Wed, Aug 24 2016 01:46
Thursday 22nd September, 7.30pm at The Victoria, John Bright Street, Birmingham B1 1BN
Pornography is one of the visual expressions of sex and sexuality. Among the oldest surviving examples of erotic depictions are Palaeolithic cave paintings and carvings, which suggests that that looking at pictures of naked bodies is an ancient habit.
In modern times, though, there is widespread concern that communication technologies have led to the unhealthy and excessive proliferation of pornography. Does the ability to access explicit sexual images from our smartphones represent sexual liberation or corruption?
A massive growth in the production of pornography has prompted producers and performers to push the boundaries of their work in order maintain profits and stay ahead in a very busy market. It is possible to argue that that this gives us more choice and information about sexual behaviour, but are these vivid images also confusing and desensitising? Young men say they are being traumatised by violent sexual imagery, and some young people are reported to be exposed to pornography before their first kiss. How do we balance our responsibility to protect children and teenagers with the liberty to engage with pornography without resorting to hypocrisy?

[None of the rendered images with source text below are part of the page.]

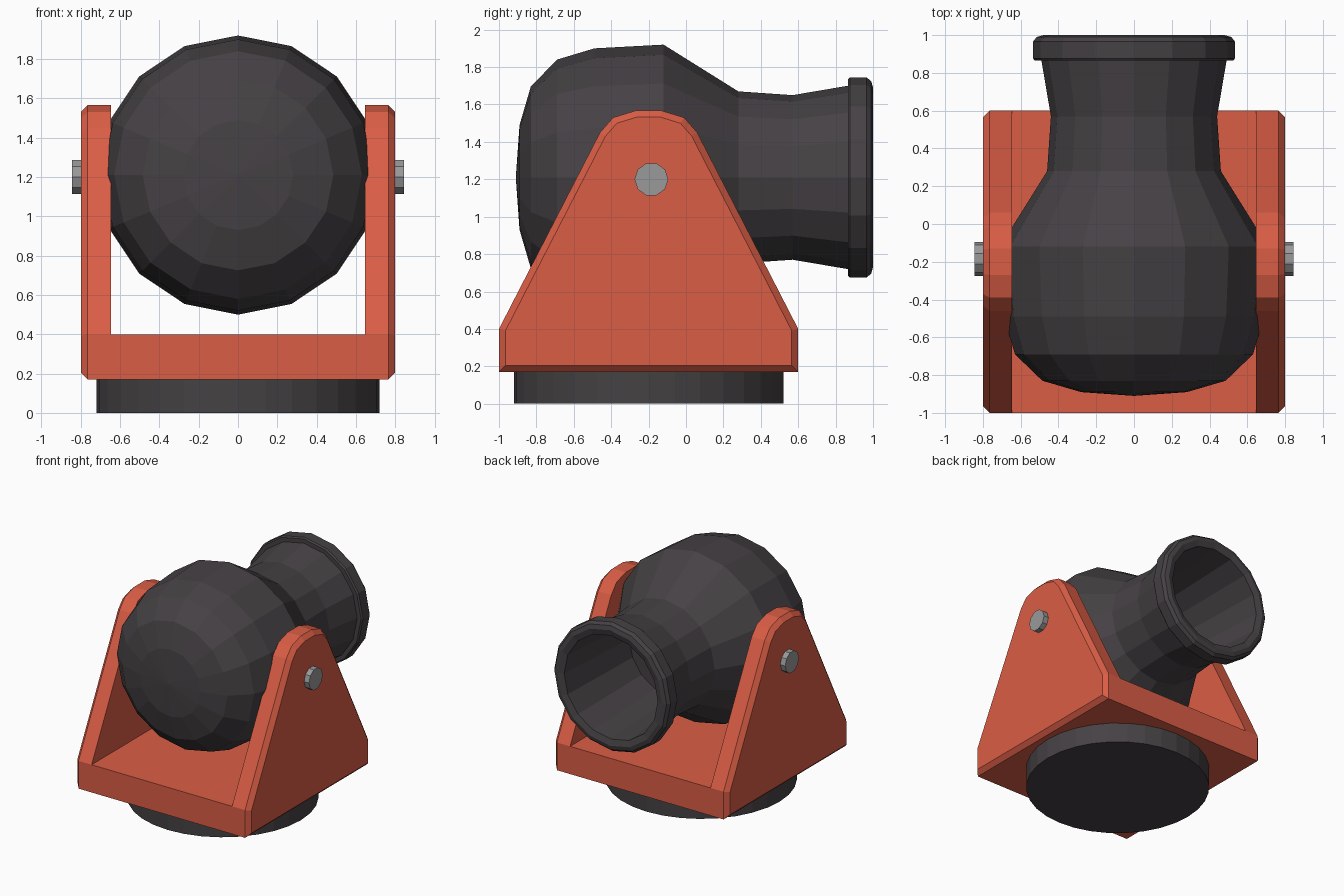
import bpy, bmesh, math
from mathutils import Matrix

if "Cube" in bpy.data.objects:
    bpy.data.objects.remove(bpy.data.objects["Cube"])


def material(name, rgb):
    m = bpy.data.materials.new(name)
    m.diffuse_color = (*rgb, 1)
    m.use_nodes = True
    m.node_tree.nodes["Principled BSDF"].inputs["Base Color"].default_value = m.diffuse_color
    return m


IRON = material("dark iron", (0.06, 0.053, 0.058))
RED = material("orange red", (0.70, 0.11, 0.06))
STEEL = material("grey steel", (0.32, 0.32, 0.32))


def finish(name, bm, mat, mirror=False):
    bmesh.ops.recalc_face_normals(bm, faces=bm.faces)
    me = bpy.data.meshes.new(name)
    bm.to_mesh(me)
    bm.free()
    me.materials.append(mat)
    ob = bpy.data.objects.new(name, me)
    bpy.context.collection.objects.link(ob)
    if mirror:
        ob.modifiers.new("Mirror", 'MIRROR')
    return ob


def cylinder(name, radius, depth, sides, matrix, mat, mirror=False):
    bm = bmesh.new()
    bmesh.ops.create_cone(bm, cap_ends=True, segments=sides, radius1=radius,
                          radius2=radius, depth=depth, matrix=matrix)
    return finish(name, bm, mat, mirror)


# Round base plate
cylinder("base_plate", 0.72, 0.18, 32, Matrix.Translation((0, -0.2, 0.09)), IRON)

# Bracket: right half of the cradle, mirrored over x
PROFILE = [(-1, 0.17), (-1, 0.4), (-0.46, 1.45), (-0.39, 1.53), (-0.27, 1.567),
           (-0.13, 1.567), (-0.01, 1.53), (0.06, 1.45), (0.6, 0.4), (0.6, 0.17)]
bm = bmesh.new()
inner = [bm.verts.new((0.645, y, z)) for y, z in PROFILE]
outer = [bm.verts.new((0.765, y, z)) for y, z in PROFILE]
n = len(PROFILE)
for i in range(n):
    j = (i + 1) % n
    bm.faces.new((inner[i], inner[j], outer[j], outer[i]))
bm.faces.new(inner[1:-1])                      # inner cheek above the floor
cap = bm.faces.new(outer)
ends = [inner[k] for k in (0, 1, -2, -1)]      # floor section
mid = [bm.verts.new((0, v.co.y, v.co.z)) for v in ends]
for i in range(4):
    j = (i + 1) % 4
    bm.faces.new((ends[i], ends[j], mid[j], mid[i]))
bmesh.ops.recalc_face_normals(bm, faces=bm.faces)
cap.normal_update()
if cap.normal.x < 0:
    bmesh.ops.reverse_faces(bm, faces=bm.faces)
# chamfered outer face
bmesh.ops.inset_region(bm, faces=[cap], thickness=0.035, depth=0.035,
                       use_even_offset=True, use_boundary=True)
finish("cradle", bm, RED, mirror=True)

# Trunnion pins
cylinder("trunnion_pin", 0.09, 0.145, 10,
         Matrix.Translation((0.7725, -0.185, 1.2)) @ Matrix.Rotation(math.pi / 2, 4, 'Y'),
         STEEL, mirror=True)

# Barrel: lathe of (y, radius) from the breech, over the rim, into the bore
SIDES, AXIS_Z = 16, 1.21
RINGS = [(-0.89, 0.28), (-0.83, 0.485), (-0.69, 0.63), (-0.49, 0.69), (-0.12, 0.71),
         (0.28, 0.46), (0.57, 0.44), (0.865, 0.49), (0.865, 0.525), (0.877, 0.535),
         (0.965, 0.535), (0.99, 0.515), (1.0, 0.48), (0.985, 0.43), (0.2, 0.38)]
bm = bmesh.new()
loops = []
for y, r in RINGS:
    loops.append([bm.verts.new((r * math.cos(2 * math.pi * k / SIDES), y,
                                AXIS_Z + r * math.sin(2 * math.pi * k / SIDES)))
                  for k in range(SIDES)])
for a, b in zip(loops, loops[1:]):
    for k in range(SIDES):
        m = (k + 1) % SIDES
        bm.faces.new((a[k], a[m], b[m], b[k]))
pole = bm.verts.new((0, -0.91, AXIS_Z))
for k in range(SIDES):
    bm.faces.new((pole, loops[0][k], loops[0][(k + 1) % SIDES]))
bm.faces.new(loops[-1])
finish("barrel", bm, IRON)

Some feminists and seek to ban all pornography on the grounds that it leads to the objectification of women and rape. Are the anti-porn feminists very different from religious leaders who call for women to cover themselves up in order to avoid sexually inciting men? More and more people claim they are ‘addicted’ to viewing sexually explicit material. Is this just a symptom of modern childishness, or are we enslaved rather than liberated by pornography.
The debate is produced and will be chaired by Rosie Pocklington.
Luke Gittos is law editor at spiked, a British Internet magazine focusing on politics, culture and society from a humanist and libertarian viewpoint. He is also solicitor practising criminal law and convenor of the London Legal Salon.
Jerry Barnett is an author, technologist, photographer and activist. His long experience in anti-fascist politics led him to become a dedicated campaigner for free speech and sexual freedom, and he founded the Sex & Censorship campaign in 2013. His book Porn Panic! was published in August by Zero Books.